Splunk: Real-time (web) analytics, powerful data mining and cost effective single customer view
Splunk is a fantastic monitoring and operational intelligence tool and now we are all trained up here at Datalicious with certificates to prove it (see end of post). The most frequent use case is for systems administrators, but we set out to play around with it and see how we could use it for web analytics. We realised that we could use its powerful, expressive search language and its intuitive charting & visualisation features to do analytics work that’s more difficult, more expensive, or simply not possible, in other web analytics suites.
The big philosophy of Splunk is that you just throw all your data into it and worry about how to report on it and what to do with it later. This is great for us: it means we can focus on gathering as much data as possible in the implementation stage of a project, and there’s no risk of getting to the reporting & insights staging only to realise we’ve overlooked something.
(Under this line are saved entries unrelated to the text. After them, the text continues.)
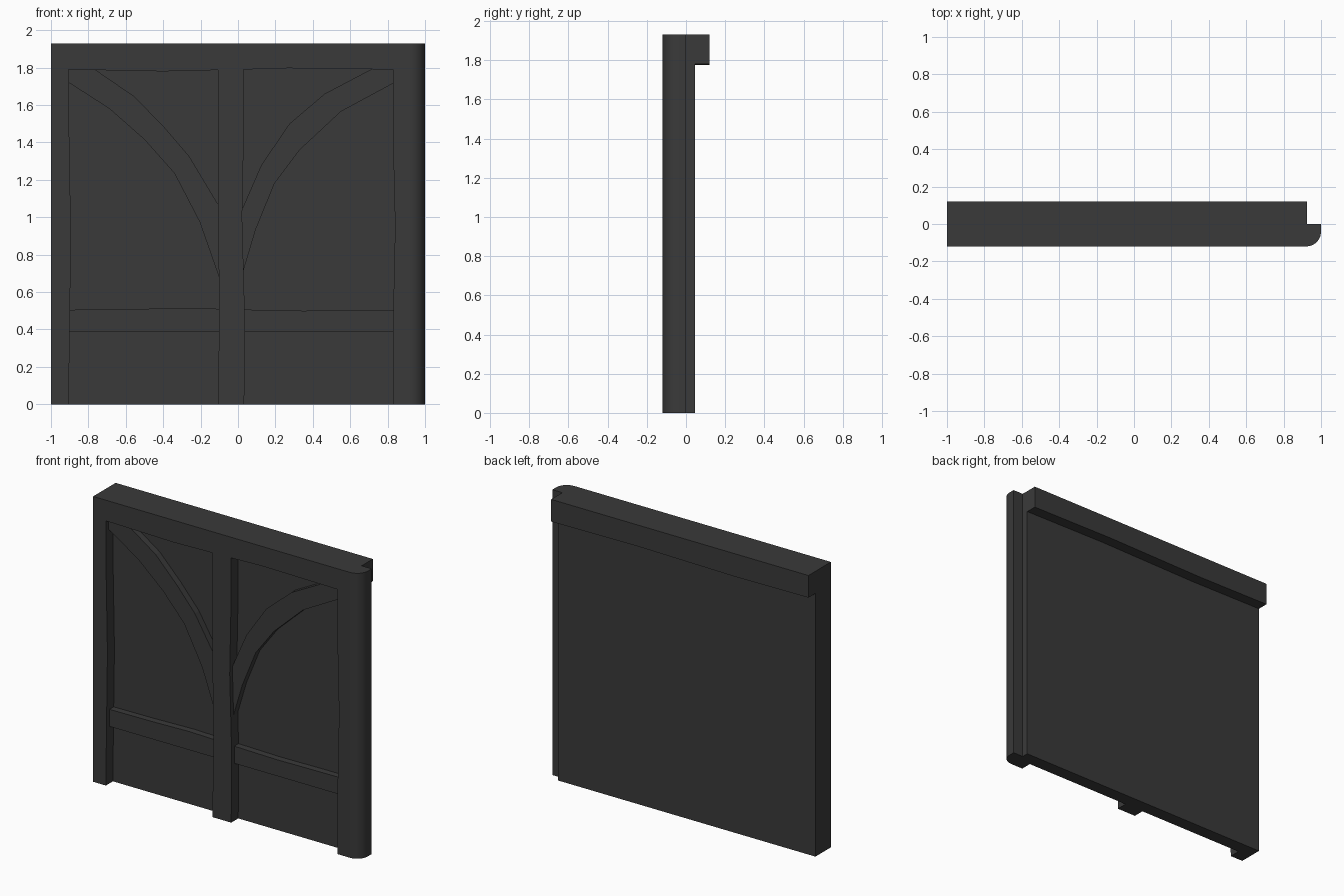
import bpy, bmesh, math

if "Cube" in bpy.data.objects:
    bpy.data.objects.remove(bpy.data.objects["Cube"])

mat = bpy.data.materials.new("dark_timber")
mat.diffuse_color = (0.042, 0.042, 0.042, 1)
mat.use_nodes = True
mat.node_tree.nodes["Principled BSDF"].inputs["Base Color"].default_value = mat.diffuse_color


def slab(name, outline, y0, y1, round_x=None):
    """Extrude a front-view (x, z) outline from y0 to y1; optionally round the front edge at round_x."""
    bm = bmesh.new()
    face = bm.faces.new([bm.verts.new((x, y0, z)) for x, z in outline])
    res = bmesh.ops.extrude_face_region(bm, geom=[face], use_keep_orig=True)
    for v in res["geom"]:
        if isinstance(v, bmesh.types.BMVert):
            v.co.y = y1
    bmesh.ops.recalc_face_normals(bm, faces=bm.faces)
    if round_x is not None:
        edges = [e for e in bm.edges
                 if all(abs(v.co.x - round_x) < 1e-4 and abs(v.co.y - y0) < 1e-4 for v in e.verts)]
        bmesh.ops.bevel(bm, geom=edges, offset=0.078, segments=6, profile=0.5, affect='EDGES')
    mesh = bpy.data.meshes.new(name)
    bm.to_mesh(mesh)
    bm.free()
    ob = bpy.data.objects.new(name, mesh)
    bpy.context.collection.objects.link(ob)
    mesh.materials.append(mat)
    return ob


def select(ob):
    bpy.ops.object.select_all(action='DESELECT')
    ob.select_set(True)
    bpy.context.view_layer.objects.active = ob


TOP = 1.93

# Timber frame: three hand-hewn posts hanging from the top beam, rounded outer corner
frame = slab("timber_frame", [
    (-1, 0), (-0.905, 0), (-0.90, 0.4), (-0.893, 0.9), (-0.902, 1.4), (-0.905, 1.79),
    (-0.4, 1.78), (-0.107, 1.787), (-0.107, 1.1), (-0.10, 0.45), (-0.108, 0),
    (0.033, 0), (0.037, 0.45), (0.022, 1.0), (0.03, 1.4), (0.03, 1.79),
    (0.27, 1.797), (0.828, 1.79), (0.828, 1.45), (0.84, 0.95), (0.828, 0.4), (0.828, 0),
    (1, 0), (1, TOP), (-1, TOP)], -0.12, 0.0, round_x=1)

# Infill wall and rear ledge, merged with the frame
panel = slab("infill_panel", [(-1, 0), (0.925, 0), (0.925, TOP), (-1, TOP)], -0.045, 0.045)
ledge = slab("rear_ledge", [(-1, 1.78), (-0.45, 1.775), (0.3, 1.786), (0.925, 1.78),
                            (0.925, TOP), (-1, TOP)], 0.0, 0.12)
for part in (panel, ledge):
    mod = frame.modifiers.new("merge", 'BOOLEAN')
    mod.operation = 'UNION'
    mod.solver = 'EXACT'
    mod.object = part
    select(frame)
    bpy.ops.object.modifier_apply(modifier=mod.name)
    bpy.data.objects.remove(part)
select(frame)
bpy.ops.object.shade_smooth_by_angle(angle=math.radians(30))

# Low horizontal rails
slab("left_rail", [(-0.93, 0.39), (-0.08, 0.39), (-0.08, 0.51), (-0.3, 0.515), (-0.6, 0.508),
                   (-0.93, 0.505)], -0.09, -0.04)
slab("right_rail", [(0.0, 0.39), (0.86, 0.39), (0.86, 0.505), (0.6, 0.503), (0.35, 0.5),
                    (0.0, 0.507)], -0.09, -0.04)

# Curved braces: lower arc, end inside the centre post, upper arc, corner inside the frame
slab("left_brace", [
    (-0.93, 1.733), (-0.905, 1.72), (-0.687, 1.58), (-0.5, 1.415), (-0.34, 1.235),
    (-0.205, 0.975), (-0.105, 0.69), (-0.08, 0.62),
    (-0.08, 1.03), (-0.11, 1.075), (-0.26, 1.325), (-0.393, 1.48), (-0.553, 1.645),
    (-0.757, 1.785), (-0.8, 1.815), (-0.93, 1.815)], -0.09, -0.04)
slab("right_brace", [
    (0.86, 1.73), (0.828, 1.715), (0.55, 1.565), (0.33, 1.36), (0.195, 1.18),
    (0.095, 0.935), (0.025, 0.70), (0.0, 0.62),
    (0.0, 0.99), (0.025, 1.05), (0.125, 1.28), (0.275, 1.50), (0.463, 1.66),
    (0.70, 1.785), (0.76, 1.815), (0.86, 1.815)], -0.09, -0.04)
We have a setup where all our Google Analytics data is cloned and sent into Splunk. We hacked together a simple, scaleable pixel server in node which acts as an intermediary between Google Analytics and our Splunk installation. Our server can handle any pixel request, so we can supplement the data that Google Analytics gathers with anything we want to do in our tracking code – without having to set up Custom Variables in advance, and without being limited to 5 of them.
Once the data is in Splunk, its search language lets us get right at the data and do whatever we want with it. For example, maybe we want to see how many page views our website gets on average per session, to see how our latest site design is performing. We can run this search:
eventtype=datalicious_GA earliest=-7d | stats avg(utms) AS avg | eval avg=round(avg, 2)
Broken down, it’s pretty simple: we’re looking at the event type called “datalicious_GA”, which has been defined elsewhere. The earliest results we want are 7 days ago. We “pipe” the output of that search to the “stats” command, and we get an average of “utms”, which is Google Analytics’ session counter. We then round it to two so that it looks a bit nicer, and we get this:
Fairly simple. But what happens if we realise we want to break those results down by some kind of segmentation which we didn’t plan for in the past? It’s no problem. If at any time in the future we get some additional metadata about our visitors, we can apply that retrospectively to generate segmentations across their full history. For example, lets say some visitors eventually “convert”, which for our website is simply clicking one of the links to contact us. We could run this more complex search query:
eventtype=”dataliciousGA” | eval type=”Non-Converter” | join type=outer datalicious [search eventtype=”dataliciousGA” | join datalicious [search eventtype="datalicious_conversion"] | eval type=”Converter”] | stats avg(utms) AS avg by type | eval avg=round(avg,2)
This just means we want to do a search for converters, join it to the search result for all visitors, and show the average per-session page views of each of those segments.
It’s trivial to look at something like conversions by channel:
Of course, no one wants to look at ugly search strings all day. That’s why we build visualisations:
It’s important to emphasise that we can retrospectively apply a segmentation across the full history of all impressions, events and custom data at any time. In the above example, we built a little form and got people from around the office to fill in their name. We associated that with the unique cookie ID they have on our website, and suddenly we can track their individual behaviour over all time. This didn’t have to be the name, it could have been any meaningful segmentation: annual household income, country, favourite musical genre, etc.
And of course, we can apply all of those segmentations across data like search keywords:
Check out our fancy certification: